To the world around us, there are often only two belief categories: you either are religious (believe in God) or you’re not (atheist).
However, there is a (often blurred) line between the cultural construct of religion and the human-spirit possibility of faith. The one is human-driven, law-focused and (more often than not) judgmental towards its ‘wayward’ peers.
The other is Spirit-driven and ideally grounded in the mercy of a Love no one can deserve through (trying to be) perfection embodied but rather because of acknowledgement of being a sinful mortal.
“We exchange a relationship with God with a bunch of church games,” Jefferson writes in the chapter titled ‘Fundies, Fakes and Other So-Called Christians’.
He tackles issues such as fundamentalism, hypocrisy and beliefs such as punishment and rewards without cutting any corners.
The reader is addressed like a confidant. Without pretending better to be than his worst sin, the author shares his weaknesses and struggles as if with a close friend.
Overall the book confronts readers with the great grace and eternal love God holds for His children, regardless of their inability to fully live up to its greatness.
The grace does license a sin-filled life, but rather provides freedom from the slavery of deeds leading to destruction.
The widespread association of religion with and generalised idea of church are cracked in his final chapter: ‘Why Jesus Loves the Church (and You Should Too)’.
“When you take the mask off, you run the risk being rejected. And not just rejected for your fake self, but being rejected for your vulnerable self,” he relates, referring to his experience of “coming clean”.
The book nudges each believer towards a self-assessment of his or her faith. Is it based on a relationship with Jesus, which can sometimes get messy when you see how absolutely imperfect you are? Or is it based on this idea of Christianity that you can hide behind, hoping it ‘saves’ you from being exposed as the sinful human in need of a Saviour?
Moreover Jefferson’s impartation of his realisations through his relationship with Christ gives way to an admission every honest person comes to face at some point: what we become, if anything better than being part of the disease, has very little to do with being ‘good’ and everything to do with how mercifully good the Creator is.
“What do you do when the only thing you want to do is yell at God and tell him how awful it is? […] Cry. Yell.
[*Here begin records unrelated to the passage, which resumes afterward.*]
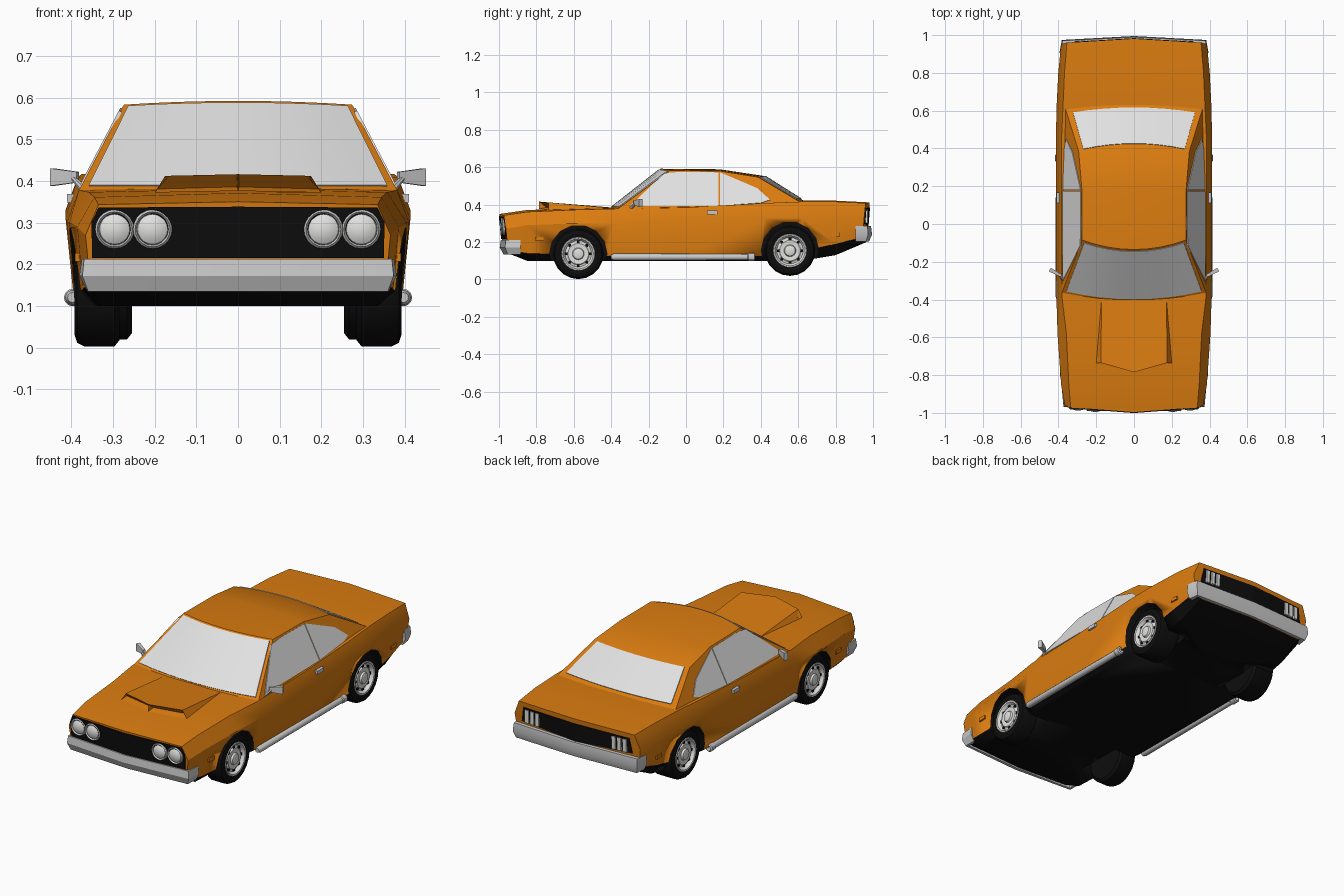
import bpy, bmesh
from math import pi, cos, sin, radians
from mathutils import Matrix, Vector

old = bpy.data.objects.get("Cube")
if old:
    bpy.data.objects.remove(old, do_unlink=True)


def material(name, rgb):
    m = bpy.data.materials.new(name)
    m.use_nodes = True
    m.diffuse_color = (*rgb, 1)
    m.node_tree.nodes["Principled BSDF"].inputs["Base Color"].default_value = (*rgb, 1)
    return m


ORANGE = material("orange paint", (0.70, 0.20, 0.005))
BLACK = material("black", (0.004, 0.004, 0.004))
GLASS = material("pale glass", (0.75, 0.75, 0.75))
CHROME = material("chrome grey", (0.58, 0.58, 0.58))
LAMP = material("lamp white", (0.75, 0.75, 0.73))


def finish(name, bm, mats, angle=30):
    bmesh.ops.recalc_face_normals(bm, faces=bm.faces)
    me = bpy.data.meshes.new(name)
    bm.to_mesh(me)
    bm.free()
    for m in mats:
        me.materials.append(m)
    me.shade_smooth()
    me.set_sharp_from_angle(angle=radians(angle))
    ob = bpy.data.objects.new(name, me)
    bpy.context.scene.collection.objects.link(ob)
    return ob


def build(verts, faces):
    bm = bmesh.new()
    vs = [bm.verts.new(v) for v in verts]
    for f in faces:
        bm.faces.new([vs[i] for i in f])
    return bm


def slab(name, pts, faces, off, mat):
    """Thin plate lying on a surface, thickened along off."""
    off = Vector(off)
    bm = build([Vector(p) - off for p in pts], faces)
    new = bmesh.ops.extrude_face_region(bm, geom=bm.faces[:])["geom"]
    bmesh.ops.translate(bm, vec=off * 2, verts=[g for g in new if isinstance(g, bmesh.types.BMVert)])
    return finish(name, bm, [mat])


def box(name, centre, size, mat, turn=0, taper=1.0):
    bm = bmesh.new()
    bmesh.ops.create_cube(bm, size=1)
    for v in bm.verts:
        if v.co.x < 0:
            v.co.yz *= taper
    m = Matrix.Translation(centre) @ Matrix.Rotation(turn, 4, 'Z') @ Matrix.Diagonal((*size, 1))
    bm.transform(m)
    return finish(name, bm, [mat])


def lathe(name, profile, place, mat, segs=20):
    """Spin (radius, height) points round z, then place the result."""
    n = len(profile)
    verts = [(r * cos(2 * pi * k / segs), r * sin(2 * pi * k / segs), h)
             for k in range(segs) for r, h in profile]
    faces = [(k * n + i, k * n + i + 1, (k + 1) % segs * n + i + 1, (k + 1) % segs * n + i)
             for k in range(segs) for i in range(n - 1)]
    bm = build(verts, faces)
    bmesh.ops.remove_doubles(bm, verts=bm.verts, dist=1e-5)
    bm.transform(place)
    return finish(name, bm, [mat])


def along(axis_turn, axis, centre):
    return Matrix.Translation(centre) @ Matrix.Rotation(axis_turn, 4, axis)


# End panels: each half is a flat plane, swept back from the centre line
def nose_y(x, z):
    return -0.998 + 0.075 * abs(x) + 0.1 * (0.35 - z)


def tail_y(x, z):
    return 0.982 - 0.06 * abs(x) - 0.08 * (0.41 - z)


# Lower body: y, deck z, deck edge x z, flank x z, sill x z, floor z
stations = [
    (-0.98, .350, .335, .343, .366, .27, .355, .155, .15),
    (-0.85, .371, .345, .361, .386, .29, .372, .14, .10),
    (-0.58, .381, .358, .373, .405, .30, .385, .13, .10),
    (-0.38, .385, .382, .378, .411, .30, .392, .125, .10),
    (0.00, .387, .385, .385, .414, .31, .395, .125, .10),
    (0.42, .410, .385, .408, .414, .33, .395, .125, .10),
    (0.62, .421, .376, .416, .410, .33, .392, .15, .10),
    (0.80, .421, .368, .416, .401, .33, .386, .19, .13),
    (0.97, .412, .355, .408, .386, .33, .372, .225, .20),
]
verts, faces = [], []
for k, (y, zc, x1, z1, x2, z2, x3, z3, zb) in enumerate(stations):
    half = [(x1, z1), (x2, z2), (x3, z3), (x3 - .04, zb)]
    ring = [(0, zc)] + half + [(0, zb)] + [(-x, z) for x, z in reversed(half)]
    for x, z in ring:
        yy = nose_y(x, z) if k == 0 else tail_y(x, z) if k == len(stations) - 1 else y
        verts.append((x, yy, z))
R = 10
for k in range(len(stations) - 1):
    for i in range(R):
        j = (i + 1) % R
        faces.append((k * R + i, k * R + j, (k + 1) * R + j, (k + 1) * R + i))
for base in (0, (len(stations) - 1) * R):
    faces.append([base + i for i in range(6)])
    faces.append([base + i % R for i in range(5, 11)])
bm = build(verts, faces)
for i, f in enumerate(bm.faces):
    if i < R * (len(stations) - 1) and i % R in (3, 4, 5, 6):
        f.material_index = 1          # underside
body = finish("lower_body", bm, [ORANGE, BLACK])

# Wheel arches cut from the body, with black wells
AXLES = {"front": (-0.576, 0.137, 0.285), "rear": (0.556, 0.154, 0.255)}
for end, (y, z, inner) in AXLES.items():
    for s in (1, -1):
        bm = bmesh.new()
        bmesh.ops.create_cone(bm, cap_ends=True, segments=14, radius1=.154, radius2=.154, depth=.3)
        bm.transform(along(pi / 2, 'Y', (s * .38, y, z)))
        for f in bm.faces:
            f.material_index = 1
        cutter = finish("arch_cutter", bm, [ORANGE, BLACK])
        cutter.hide_render = True
        mod = body.modifiers.new("arch", 'BOOLEAN')
        mod.object, mod.operation, mod.solver = cutter, 'DIFFERENCE', 'EXACT'
        bpy.context.view_layer.objects.active = body
        bpy.ops.object.modifier_apply(modifier=mod.name)
        bpy.data.objects.remove(cutter, do_unlink=True)

# Cabin: bowed rows from windscreen base over the roof to the rear window base
def side_x(z):
    return .378 - .525 * (z - .385)


def row_point(row, t):
    y, bow, z, drop = row
    return Vector((t * side_x(z - drop), y + bow * t * t, z - drop * t * t))


rows = [(-.41, .045, .377, 0), (-.135, .05, .592, .009), (.18, 0, .589, .009),
        (.42, -.035, .553, .006), (.655, -.03, .405, 0)]
N = 8
ts = [-1 + 2 * i / N for i in range(N + 1)]
W = N + 1
verts = [row_point(r, t) for r in rows for t in ts]
faces = [(k * W + i, k * W + i + 1, (k + 1) * W + i + 1, (k + 1) * W + i)
         for k in range(4) for i in range(N)]
faces += [[k * W for k in range(5)], [k * W + N for k in range(5)],
          list(range(W)) + list(range(5 * W - 1, 4 * W - 1, -1))]
finish("cabin", build(verts, faces), [ORANGE], 25)

# Windscreen and rear window
for name, a, b, span, v0, v1, off in (
        ("windscreen", rows[0], rows[1], .95, .05, .97, (0, -.0025, .003)),
        ("rear_window", rows[4], rows[3], .91, .17, .98, (0, .002, .0035))):
    pts = [row_point(a, t * span).lerp(row_point(b, t * span), v) for v in (v0, v1) for t in ts]
    slab(name, pts, [(i, i + 1, W + i + 1, W + i) for i in range(N)], off, GLASS)

# Side windows
panes = {"door_window": [(-.30, .392), (-.115, .567), (-.02, .574), (.175, .571), (.175, .392)],
         "quarter_window": [(.181, .392), (.181, .571), (.22, .555), (.38, .487), (.45, .424), (.40, .408)]}
for s in (1, -1):
    for name, outline in panes.items():
        pts = [(s * side_x(z), y, z) for y, z in outline]
        slab(name, pts, [range(len(pts))], (s * .0035, 0, .0018), GLASS)

# Hood scoop with two recessed mouths
half = [(.20, -.735, .372), (.175, -.735, .412), (.172, -.40, .382)]
verts = [(0, -.785, .376), (0, -.785, .416), (0, -.40, .385)] + half + [(-x, y, z) for x, y, z in half]
bm = build(verts, [(0, 3, 4, 1), (1, 4, 5, 2), (3, 5, 4), (0, 1, 7, 6), (1, 2, 8, 7), (6, 7, 8)])
bm.faces.ensure_lookup_table()
bm.normal_update()
mouths = [bm.faces[0], bm.faces[3]]
bmesh.ops.inset_individual(bm, faces=mouths, thickness=.006, depth=-.006)
for f in mouths:
    for v in f.verts:
        if v.co.z < .396:
            v.co += Vector((0, .03, .006))
finish("hood_scoop", bm, [ORANGE])

# Grille and tail panel
for s in (1, -1):
    grille = [(0, .338), (.335, .336), (.352, .30), (.35, .215), (0, .215)]
    slab("grille", [(s * x, nose_y(x, z), z) for x, z in grille], [range(5)], (0, .004, 0), BLACK)
    panel = [(0, .385), (.325, .382), (.34, .30), (0, .285)]
    slab("tail_panel", [(s * x, tail_y(x, z), z) for x, z in panel], [range(4)], (0, .004, 0), BLACK)
    # Headlights
    for x in (.205, .296):
        place = along(pi / 2, 'X', (s * x, nose_y(x, .284), .284))
        lathe("headlight_ring", [(.047, -.01), (.047, .008), (.042, .014), (.038, .008), (.038, -.01)],
              place, CHROME)
        lathe("headlight_lens", [(.039, 0), (.036, .008), (.026, .014), (.012, .018), (0, .019)],
              place, LAMP)
    # Tail lamps
    for x in (.235, .268, .301):
        box("tail_lamp", (s * x, tail_y(x, .335), .338), (.022, .024, .07), LAMP)

# Bumpers: a faceted profile carried round the corners
def bumper(name, d, wing, corner, mid, profile):
    path = [(wing, (1, 0)), (corner, (.7, .7)), (mid, (0, 1))]
    path += [((-p[0], p[1]), (-o[0], o[1])) for p, o in reversed(path[:2])]
    verts = [(p[0] + o[0] * u, d * (p[1] + o[1] * u), z) for p, o in path for u, z in profile]
    n = len(profile)
    faces = [(k * n + i, k * n + (i + 1) % n, (k + 1) * n + (i + 1) % n, (k + 1) * n + i)
             for k in range(4) for i in range(n)]
    faces += [range(n), range(4 * n, 5 * n)]
    finish(name, build(verts, faces), [CHROME])


bumper("front_bumper", -1, (.373, .885), (.368, .962), (0, .988),
       [(-.03, .212), (.002, .212), (.008, .172), (-.012, .134), (-.03, .134)])
bumper("rear_bumper", 1, (.386, .905), (.376, .968), (0, .986),
       [(-.03, .285), (.003, .285), (.009, .24), (-.008, .202), (-.03, .202)])

# Wheels
for end, (y, z, inner) in AXLES.items():
    for s in (1, -1):
        place = along(s * pi / 2, 'Y', (0, y, z))
        lathe(end + "_tyre", [(0, inner), (.12, inner), (.135, inner + .012), (.135, .368), (.126, .386),
                              (.108, .392), (.09, .387), (.086, .36), (0, .36)], place, BLACK)
        lathe(end + "_rim", [(.092, .384), (.088, .391), (.081, .39), (.070, .372), (.062, .374),
                             (.055, .382), (.032, .38), (.028, .39), (.016, .394), (0, .394)], place, LAMP, 24)
        for k in range(8):
            a = 2 * pi * k / 8
            box("rim_slot", (s * .375, y + .063 * cos(a), z + .063 * sin(a)), (.008, .014, .014), BLACK)

# Side pipes, mirrors, handles and marker lights
for s in (1, -1):
    lathe("side_pipe", [(0, -.40), (.012, -.40), (.018, -.385), (.017, .33), (.021, .335), (.021, .365),
                        (.014, .37), (0, .36)], along(-pi / 2, 'X', (s * .397, 0, .12)), CHROME, 12)
    box("mirror_head", (s * .415, -.258, .409), (s * .07, .022, .042), CHROME, s * .5, .6)
    a, b = Vector((s * .365, -.30, .375)), Vector((s * .395, -.272, .406))
    lathe("mirror_stalk", [(0, 0), (.012, 0), (.006, (b - a).length), (0, (b - a).length)],
          Matrix.Translation(a) @ (b - a).to_track_quat('Z', 'Y').to_matrix().to_4x4(), CHROME, 8)
    box("door_handle", (s * .402, .14, .358), (.018, .055, .02), CHROME)
    box("front_marker", (s * .384, -.785, .217), (.014, .045, .02), ORANGE)
    box("rear_marker", (s * .391, .80, .24), (.014, .045, .02), ORANGE)
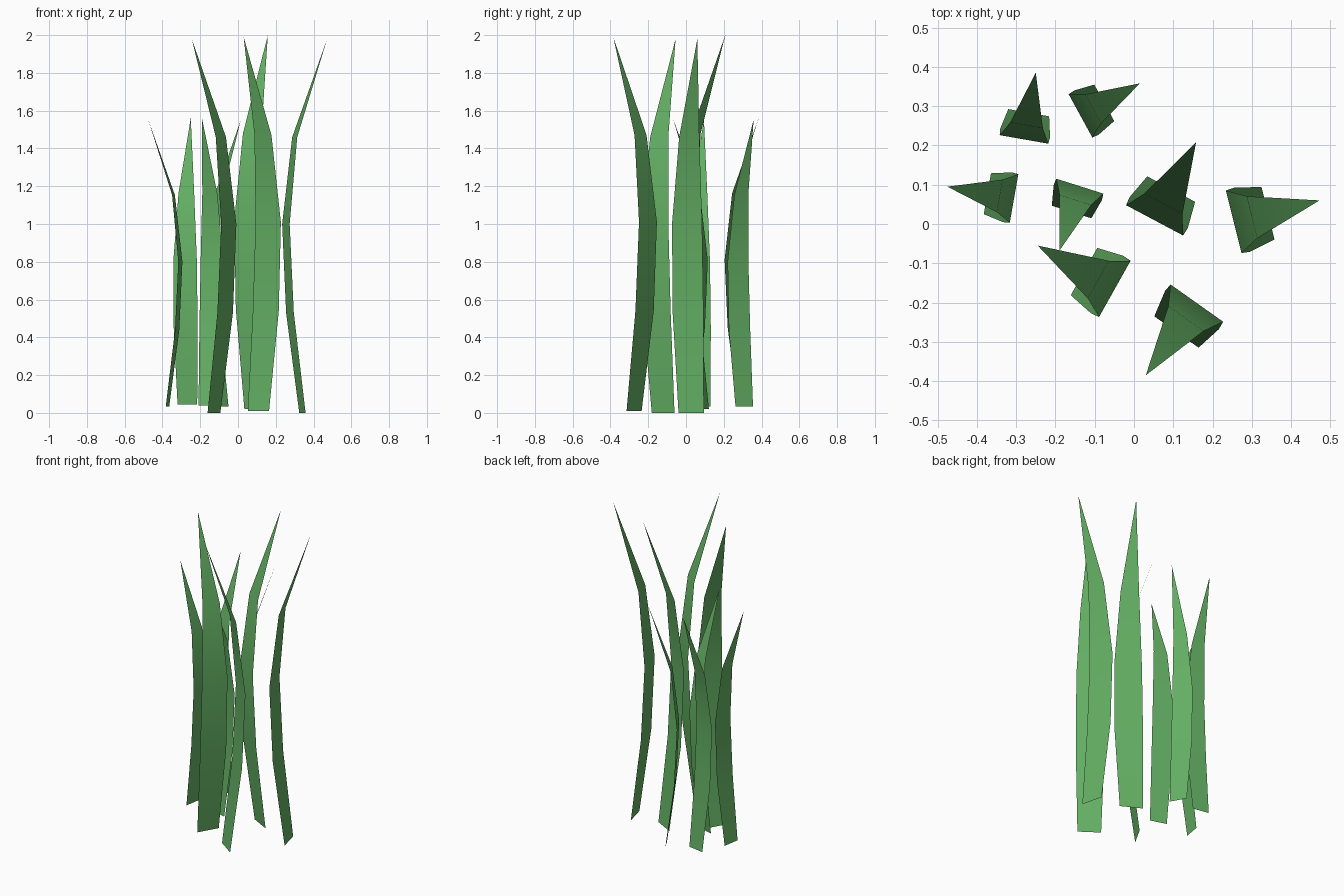
import bpy
from math import cos, sin, radians

if "Cube" in bpy.data.objects:
    bpy.data.objects.remove(bpy.data.objects["Cube"])

green = bpy.data.materials.new("grass_green")
green.diffuse_color = (0.13, 0.44, 0.13, 1)
green.use_nodes = True
green.node_tree.nodes["Principled BSDF"].inputs["Base Color"].default_value = green.diffuse_color

# Blade profile: lean offset, half width, height (for a tall blade)
PROFILE = [(0, 0.069, 0), (-0.068, 0.084, 0.53), (-0.09, 0.082, 1.0),
           (-0.042, 0.055, 1.46)]
TIP = (0.135, 1.98)


def blade(name, tip_x, tip_y, base_z, azimuth, s):
    """Bent strip of grass leaning towards azimuth and ending in a point."""
    a = radians(azimuth)
    dx, dy = cos(a), sin(a)
    bx, by = tip_x - TIP[0] * s * dx, tip_y - TIP[0] * s * dy
    verts = []
    for off, half, z in PROFILE:
        for side in (-1, 1):
            verts.append((bx + s * (off * dx - side * half * dy),
                          by + s * (off * dy + side * half * dx),
                          base_z + s * z))
    verts.append((tip_x, tip_y, base_z + s * TIP[1]))
    n = len(PROFILE)
    faces = [(2*i, 2*i + 1, 2*i + 3, 2*i + 2) for i in range(n - 1)]
    faces.append((2*n - 2, 2*n - 1, 2*n))
    mesh = bpy.data.meshes.new(name)
    mesh.from_pydata(verts, [], faces)
    mesh.materials.append(green)
    mesh.shade_smooth()
    obj = bpy.data.objects.new(name, mesh)
    bpy.context.collection.objects.link(obj)


# Tall blades: tip x, tip y, base z, azimuth
TALL = [(0.472, 0.06, 0.0, 14), (0.158, 0.208, 0.02, 62),
        (0.03, -0.385, 0.01, 234.7), (-0.245, -0.055, 0.0, 150.7)]
# Short blades
SHORT = [(-0.475, 0.095, 0.035, 170), (-0.25, 0.385, 0.045, 80),
         (0.015, 0.358, 0.035, 28.7), (-0.19, -0.068, 0.04, 252.4)]

for i, b in enumerate(TALL):
    blade(f"tall_blade_{i + 1}", *b, 1.0)
for i, b in enumerate(SHORT):
    blade(f"short_blade_{i + 1}", *b, 0.766)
Scream. Be honest. Be transparent. And be vulnerable,” he advises under the topic of suffering: ‘Where is God when it Hurts?’
How’s that for getting real about being flesh?